Attire vs Getup - What's the difference?
As a verb attire
As a noun getup is
(chiefly|us|informal) a costume or outfit, especially one that is ostentatious or otherwise unusual.
One's dress; what one wears; one's clothes.
(heraldiccharge) The single horn of a deer or stag.
- He was wearing his formal attire .
To dress or garb.
- We will attire him in fine clothing so he can make a good impression.
- He stood there, attired in his best clothes, waiting for applause.
* get up
(chiefly, US, informal) A costume or outfit, especially one that is ostentatious or otherwise unusual.
* 1917 , "
- When near the buildings I met a white man, in such an unexpected elegance of get–up that in the first moment I took him for a sort of vision.
1,200 Reading Firemen March," Reading Eagle (Pennsylvania, USA), 28 Oct. p. 4:
* 2009 , "
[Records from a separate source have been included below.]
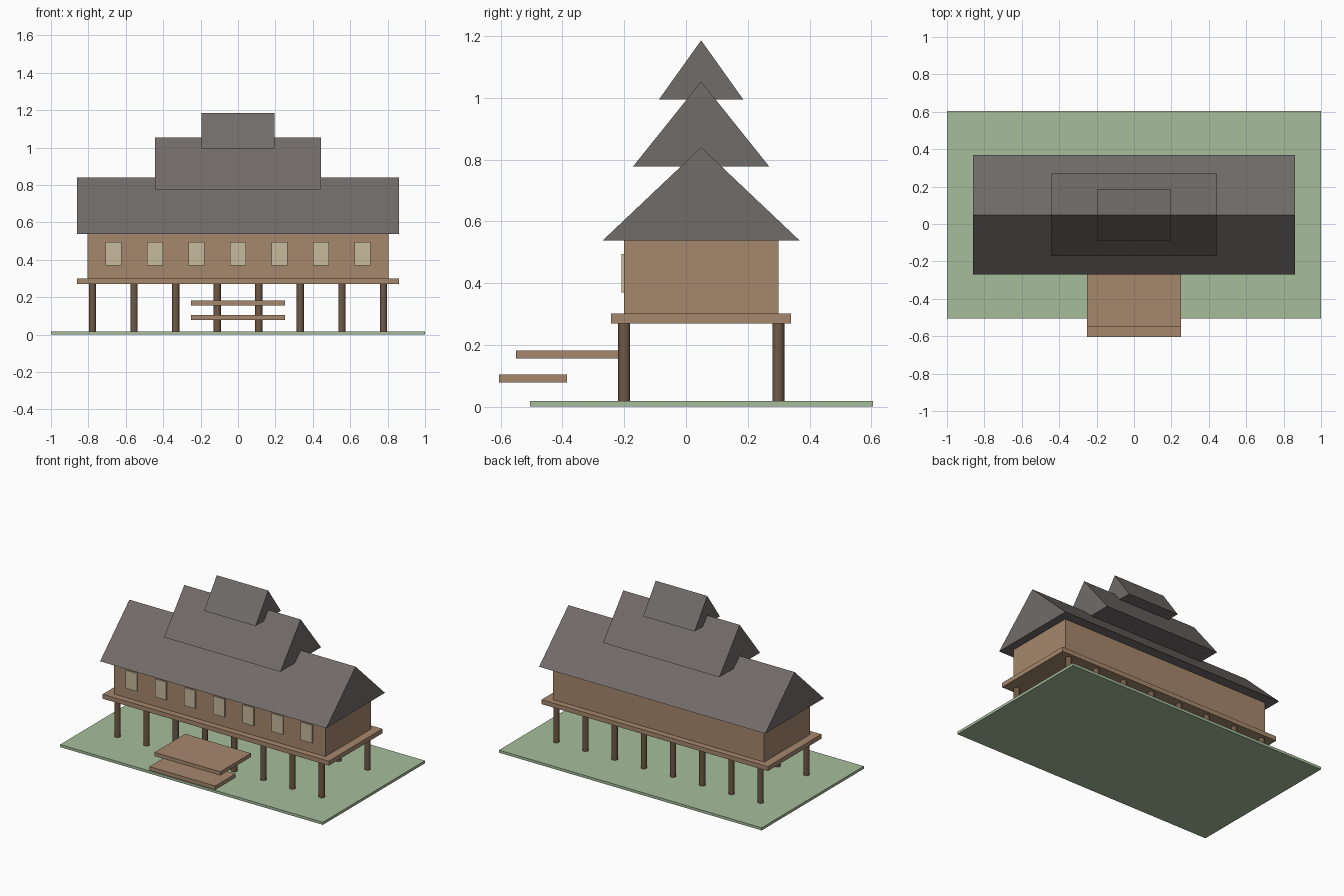
import bpy
import bmesh
from math import radians

cube = bpy.data.objects.get("Cube")
if cube:
    bpy.data.objects.remove(cube, do_unlink=True)


def material(name, r, g, b):
    mat = bpy.data.materials.new(name)
    mat.use_nodes = True
    mat.diffuse_color = (r, g, b, 1)
    mat.node_tree.nodes["Principled BSDF"].inputs["Base Color"].default_value = (r, g, b, 1)
    return mat


GRASS = material("grass green", 0.38, 0.51, 0.33)
WOOD = material("light wood", 0.38, 0.245, 0.152)
POST = material("dark wood", 0.16, 0.10, 0.062)
ROOF = material("roof grey", 0.165, 0.15, 0.143)
PANE = material("window cream", 0.57, 0.49, 0.335)


def finish(name, bm, mat):
    mesh = bpy.data.meshes.new(name)
    bmesh.ops.recalc_face_normals(bm, faces=bm.faces)
    bm.to_mesh(mesh)
    bm.free()
    mesh.materials.append(mat)
    obj = bpy.data.objects.new(name, mesh)
    bpy.context.collection.objects.link(obj)
    return obj


def prism(name, profile, x0, x1, mat):
    """Extrude a (y, z) outline along x."""
    bm = bmesh.new()
    face = bm.faces.new([bm.verts.new((x0, y, z)) for y, z in profile])
    side = bmesh.ops.extrude_face_region(bm, geom=[face])["geom"]
    verts = [v for v in side if isinstance(v, bmesh.types.BMVert)]
    bmesh.ops.translate(bm, verts=verts, vec=(x1 - x0, 0, 0))
    return finish(name, bm, mat)


def box(name, x, y, z, mat):
    outline = [(y[0], z[0]), (y[1], z[0]), (y[1], z[1]), (y[0], z[1])]
    return prism(name, outline, x[0], x[1], mat)


def roof(name, half_x, half_y, eave, ridge):
    outline = [(MID_Y - half_y, eave), (MID_Y + half_y, eave), (MID_Y, ridge)]
    return prism(name, outline, -half_x, half_x, ROOF)


MID_Y = 0.049
BAY = 0.2222

# Ground, deck and hall
box("ground", (-1, 1), (-0.505, 0.605), (0, 0.018), GRASS)
box("deck", (-0.861, 0.861), (-0.242, 0.34), (0.27, 0.301), WOOD)
box("hall_walls", (-0.805, 0.805), (-0.2, 0.299), (0.301, 0.54), WOOD)

# Three stacked gable roofs
roof("lower_roof", 0.861, 0.319, 0.538, 0.84)
roof("middle_roof", 0.443, 0.221, 0.777, 1.053)
roof("top_roof", 0.196, 0.137, 0.994, 1.186)

# Entrance steps
box("upper_step", (-0.25, 0.25), (-0.55, -0.217), (0.156, 0.182), WOOD)
box("lower_step", (-0.25, 0.25), (-0.605, -0.385), (0.078, 0.105), WOOD)

# Front windows
for i in range(7):
    x = (i - 3) * BAY
    box(f"window_{i + 1}", (x - 0.043, x + 0.043), (-0.209, -0.2), (0.37, 0.494), PANE)

# Two rows of round stilts
for row, y in (("front", -0.2), ("back", 0.299)):
    for i in range(8):
        bpy.ops.mesh.primitive_cylinder_add(
            vertices=16, radius=0.0195, depth=0.254,
            location=((i - 3.5) * BAY, y, 0.144))
        stilt = bpy.context.object
        stilt.name = f"{row}_stilt_{i + 1}"
        stilt.data.materials.append(POST)
        bpy.ops.object.shade_smooth_by_angle(angle=radians(40))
- The Schnitzelbank Band, each member attired in an odd getup , received many comments for the manner in which the men marched.
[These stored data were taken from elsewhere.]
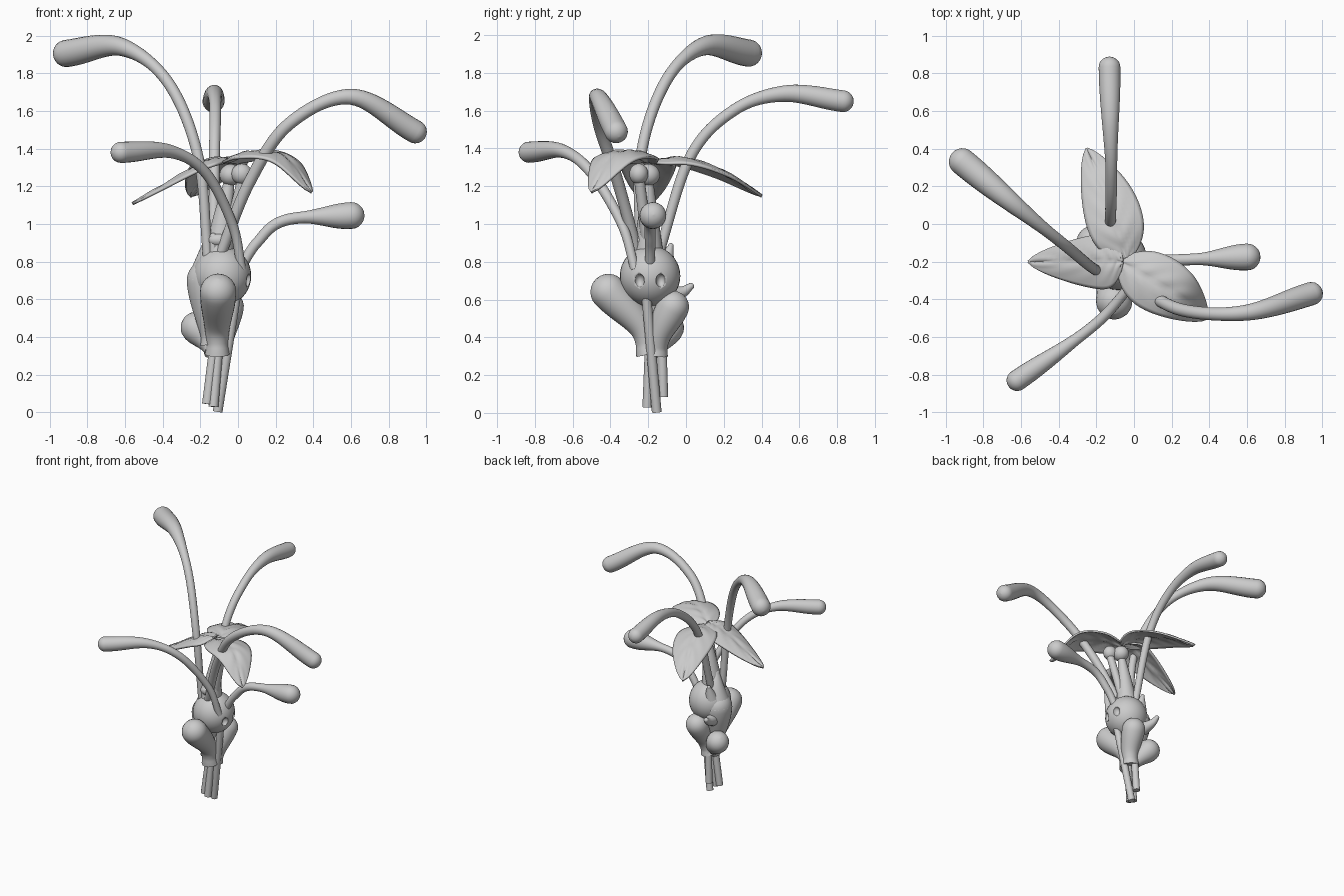
import bpy, bmesh, math
from mathutils import Vector

if "Cube" in bpy.data.objects:
    bpy.data.objects.remove(bpy.data.objects["Cube"])


def finish(name, bm):
    bmesh.ops.recalc_face_normals(bm, faces=bm.faces)
    me = bpy.data.meshes.new(name)
    bm.to_mesh(me)
    bm.free()
    for p in me.polygons:
        p.use_smooth = len(p.vertices) <= 4
    ob = bpy.data.objects.new(name, me)
    bpy.context.collection.objects.link(ob)
    return ob


def spline(pts, steps=12):
    """Smooth path through a few points."""
    p = [Vector(q) for q in pts]
    p = [2 * p[0] - p[1]] + p + [2 * p[-1] - p[-2]]
    out = []
    for i in range(1, len(p) - 2):
        a, b, c, d = p[i - 1:i + 3]
        for s in range(steps):
            t = s / steps
            out.append(0.5 * (2 * b + (c - a) * t + (2 * a - 5 * b + 4 * c - d) * t * t
                              + (3 * b - a - 3 * c + d) * t ** 3))
    return out + [p[-2]]


def ease(t):
    t = min(max(t, 0), 1)
    return t * t * (3 - 2 * t)


def tube(name, pts, radius, sides=20, round_end=True):
    """Sweep a circle along a path; radius is a rule over the path length 0..1."""
    path = spline(pts)
    dist = [0]
    for a, b in zip(path, path[1:]):
        dist.append(dist[-1] + (b - a).length)
    rings = [(c, radius(d / dist[-1])) for c, d in zip(path, dist)]
    if round_end:
        c, r = rings[-1]
        d = (path[-1] - path[-2]).normalized()
        for k in range(1, 7):
            a = k * math.pi / 12
            rings.append((c + d * r * math.sin(a), r * math.cos(a) + 0.0005))
    bm = bmesh.new()
    loops, u = [], None
    for i, (c, r) in enumerate(rings):
        d = (rings[min(i + 1, len(rings) - 1)][0] - rings[max(i - 1, 0)][0]).normalized()
        u = d.orthogonal() if u is None else u
        u = (u - d * u.dot(d)).normalized()
        w = d.cross(u)
        loops.append([bm.verts.new(c + r * (u * math.cos(a) + w * math.sin(a)))
                      for a in (2 * math.pi * k / sides for k in range(sides))])
    for a, b in zip(loops, loops[1:]):
        for k in range(sides):
            n = (k + 1) % sides
            bm.faces.new((a[k], a[n], b[n], b[k]))
    bm.faces.new(loops[0])
    bm.faces.new(loops[-1])
    return finish(name, bm)


def stalk(name, pts, thin, club):
    tube(name, pts, lambda t: thin + 0.008 * t + (club - thin - 0.008) * ease((t - 0.62) / 0.36))


def taper(name, pts, r0, r1, round_end=True):
    tube(name, pts, lambda t: r0 + (r1 - r0) * t, round_end=round_end)


def pod(name, pts, neck, bulb):
    tube(name, pts, lambda t: neck + (bulb - neck) * ease(t) + 0.01 * max(1 - 8 * t, 0), sides=28)


def ball(name, loc, scale):
    bm = bmesh.new()
    bmesh.ops.create_uvsphere(bm, u_segments=32, v_segments=20, radius=1)
    bmesh.ops.scale(bm, vec=scale, verts=bm.verts)
    bmesh.ops.translate(bm, vec=loc, verts=bm.verts)
    return finish(name, bm)


def leaf(name, pts, half, nu=28, nv=16):
    path = spline(pts)
    flat = path[-1] - path[0]
    side = Vector((-flat.y, flat.x, 0)).normalized()
    bm = bmesh.new()
    rows = []
    for i in range(nu + 1):
        t = i / nu
        f = t * (len(path) - 1)
        k = min(int(f), len(path) - 2)
        c = path[k].lerp(path[k + 1], f - k)
        w = half * max(math.sin(math.pi * t ** 0.8), 0) ** 0.75 + 0.004
        row = []
        for j in range(nv + 1):
            s = 2 * j / nv - 1
            vein = 0.004 * math.cos(2 * math.pi * (5 * t - 1.5 * abs(s))) * (1 - abs(s))
            dz = -0.035 * s * s * w / half - 0.008 * math.exp(-(s * 7) ** 2) + vein
            row.append(bm.verts.new(c + side * s * w + Vector((0, 0, dz))))
        rows.append(row)
    for a, b in zip(rows, rows[1:]):
        for j in range(nv):
            bm.faces.new((a[j], a[j + 1], b[j + 1], b[j]))
    m = finish(name, bm).modifiers.new("thickness", 'SOLIDIFY')
    m.thickness = 0.014
    m.offset = 0


# long arching stalks with club-shaped ends
stalk("stalk_back_left", [(-.16, -.24, .82), (-.21, -.24, 1.35), (-.37, -.11, 1.75),
                          (-.62, .09, 1.94), (-.91, .33, 1.905)], .026, .072)
stalk("stalk_back", [(-.13, -.15, .82), (-.125, .02, 1.35), (-.12, .25, 1.6),
                     (-.125, .52, 1.69), (-.13, .83, 1.65)], .026, .058)
stalk("stalk_front_right", [(-.1, -.25, .82), (.06, -.36, 1.22), (.27, -.46, 1.53),
                            (.6, -.47, 1.675), (.94, -.37, 1.49)], .029, .062)
stalk("stalk_front_left", [(.02, -.27, .76), (-.03, -.34, 1.0), (-.17, -.5, 1.27),
                           (-.36, -.65, 1.385), (-.62, -.83, 1.38)], .024, .056)
stalk("stalk_right", [(.01, -.19, .76), (.1, -.19, .9), (.25, -.19, 1.02), (.6, -.175, 1.045)],
      .026, .071)

# three drooping leaves with veins
leaf("leaf_back", [(-.04, -.19, 1.33), (-.09, -.02, 1.35), (-.16, .19, 1.28), (-.25, .4, 1.15)], .145)
leaf("leaf_left", [(-.06, -.2, 1.35), (-.2, -.2, 1.32), (-.56, -.2, 1.11)], .14)
leaf("leaf_right", [(-.07, -.2, 1.33), (.08, -.29, 1.385), (.25, -.39, 1.36), (.39, -.5, 1.17)], .15)

# round head with two hollow eyes
head = ball("head", (-.085, -.19, .725), (.155, .16, .16))
for side in (-1, 1):
    eye = ball("eye_cutter", (.062, -.19 + .057 * side, .7), (.035, .026, .036))
    eye.hide_render = True
    eye.hide_set(True)
    m = head.modifiers.new("eye", 'BOOLEAN')
    m.operation = 'DIFFERENCE'
    m.object = eye

# necks, berries and bud above the head
taper("neck", [(-.1, -.2, .85), (-.075, -.2, 1.05), (-.045, -.2, 1.24)], .08, .025)
taper("second_neck", [(-.07, -.2, .85), (.03, -.25, 1.26)], .03, .028)
ball("berry_front", (-.04, -.2, 1.26), (.058, .062, .058))
ball("berry_back", (.02, -.25, 1.265), (.055, .05, .055))
ball("bud_cap", (-.1, -.25, .915), (.06, .035, .035))
for x in (-.13, -.07):
    taper("bud_stem", [(x, -.25, .8), (x, -.25, .93)], .022, .022)
taper("ear", [(-.15, -.11, .79), (-.15, -.08, .885)], .05, .014)

# pear-shaped pods gathered round the bundle
pod("pod_front", [(-.11, -.2, .31), (-.11, -.24, .46), (-.105, -.41, .64)], .055, .096)
pod("pod_right", [(-.1, -.16, .31), (-.08, -.14, .42), (-.055, -.07, .56)], .055, .086)
pod("pod_left", [(-.13, -.18, .33), (-.17, -.13, .39), (-.22, -.095, .45)], .045, .084)
pod("pod_tall", [(-.14, -.18, .36), (-.155, -.18, .52), (-.16, -.175, .7)], .05, .112)
taper("pod_tall_tip", [(-.16, -.175, .7), (-.145, -.18, .84), (-.13, -.2, .95)], .112, .03)
taper("beak", [(-.17, -.1, .62), (-.19, -.02, .64), (-.2, .025, .67)], .05, .018)

# cut stems at the bottom
for a, b in [((-.165, -.2, .045), (-.12, -.19, .4)), ((-.108, -.155, .005), (-.01, -.21, .62)),
             ((-.125, -.12, .085), (-.11, -.13, .4)), ((-.13, -.205, .03), (-.1, -.19, .4))]:
    taper("cut_stem", [a, b], .026, .026, round_end=False)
Worried They Will Miss the War: Inside the Mind of West Point's Class of 2009," Newsweek , 6 June:
(informal) A fight or altercation.
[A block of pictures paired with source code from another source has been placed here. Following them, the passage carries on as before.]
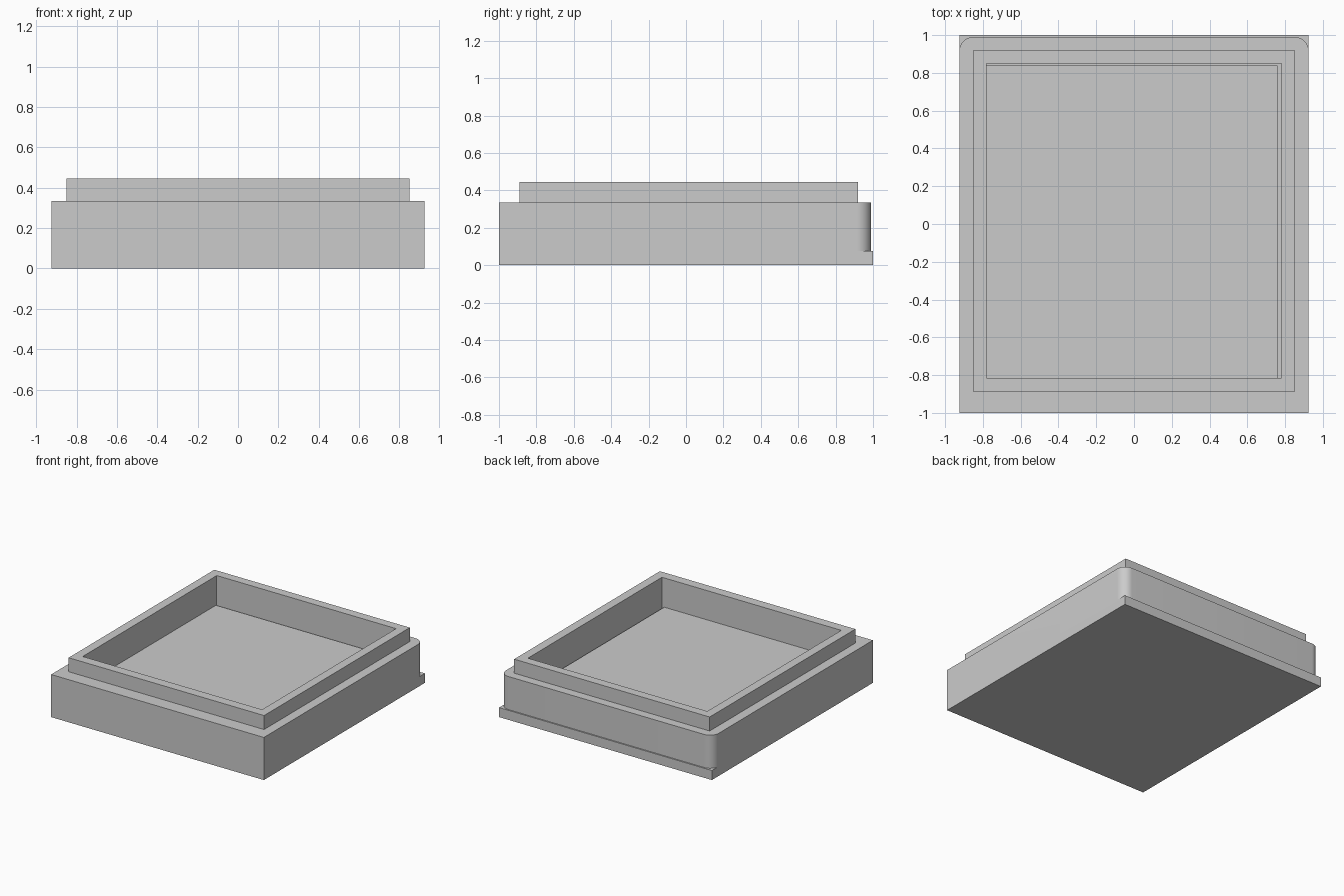
import bpy, bmesh, math

cube = bpy.data.objects.get("Cube")
if cube:
    bpy.data.objects.remove(cube, do_unlink=True)

grey = bpy.data.materials.new("light_grey")
grey.use_nodes = True
grey.diffuse_color = (0.6, 0.6, 0.6, 1)
grey.node_tree.nodes["Principled BSDF"].inputs["Base Color"].default_value = (0.6, 0.6, 0.6, 1)


def prism(name, outline, z0, z1):
    """Extrude a counter-clockwise outline from z0 to z1."""
    bm = bmesh.new()
    base = bm.faces.new([bm.verts.new((x, y, z0)) for x, y in outline])
    top = bmesh.ops.extrude_face_region(bm, geom=[base], use_keep_orig=True)
    verts = [v for v in top["geom"] if isinstance(v, bmesh.types.BMVert)]
    bmesh.ops.translate(bm, verts=verts, vec=(0, 0, z1 - z0))
    bmesh.ops.recalc_face_normals(bm, faces=bm.faces)
    mesh = bpy.data.meshes.new(name)
    bm.to_mesh(mesh)
    bm.free()
    mesh.materials.append(grey)
    obj = bpy.data.objects.new(name, mesh)
    bpy.context.collection.objects.link(obj)
    return obj


def rect(x0, x1, y0, y1):
    return [(x0, y0), (x1, y0), (x1, y1), (x0, y1)]


def combine(target, tool, operation):
    """Apply a boolean and remove the tool object."""
    mod = target.modifiers.new(operation.lower(), "BOOLEAN")
    mod.operation, mod.solver, mod.object = operation, "EXACT", tool
    bpy.context.view_layer.objects.active = target
    bpy.ops.object.modifier_apply(modifier=mod.name)
    bpy.data.objects.remove(tool, do_unlink=True)


W, R, BACK = 0.925, 0.075, 0.99

# Body outline: square front corners, rounded back corners
outline = [(-W, -1), (W, -1)]
for side, start in ((1, 0), (-1, 90)):
    for i in range(13):
        a = math.radians(start + 7.5 * i)
        outline.append((side * (W - R) + R * math.cos(a), BACK - R + R * math.sin(a)))

# Base slab with back ledge, body and raised lip joined, then hollowed
tray = prism("tray_body", rect(-W, W, -1, 1), 0, 0.075)
combine(tray, prism("upper_body", outline, 0.04, 0.335), "UNION")
combine(tray, prism("lip", rect(-0.85, 0.85, -0.89, 0.92), 0.2, 0.445), "UNION")
combine(tray, prism("cavity", rect(-0.78, 0.78, -0.815, 0.85), 0.075, 0.6), "DIFFERENCE")

# Floor block, leaving narrow gaps at one side and the back
floor = prism("tray_floor", rect(-0.78, 0.76, -0.815, 0.84), 0.075, 0.215)

# Smooth the rounded corners only
bpy.ops.object.select_all(action="DESELECT")
tray.select_set(True)
bpy.context.view_layer.objects.active = tray
bpy.ops.object.shade_smooth_by_angle(angle=math.radians(30))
* 2002 , Andrea Sachs, "
- [A] parade of costumed cadets trots by: a shark costume, an Uncle Sam getup and three young men in form-fitting bodysuits.
Caricature Builder," Time , 21 Jan.:
(publishing) Layout and production style, as of a magazine.
- "A bully. Picked on fellows. He loved to fight. But I never saw him in a getup with a fellow his own size."
* all get up
* get up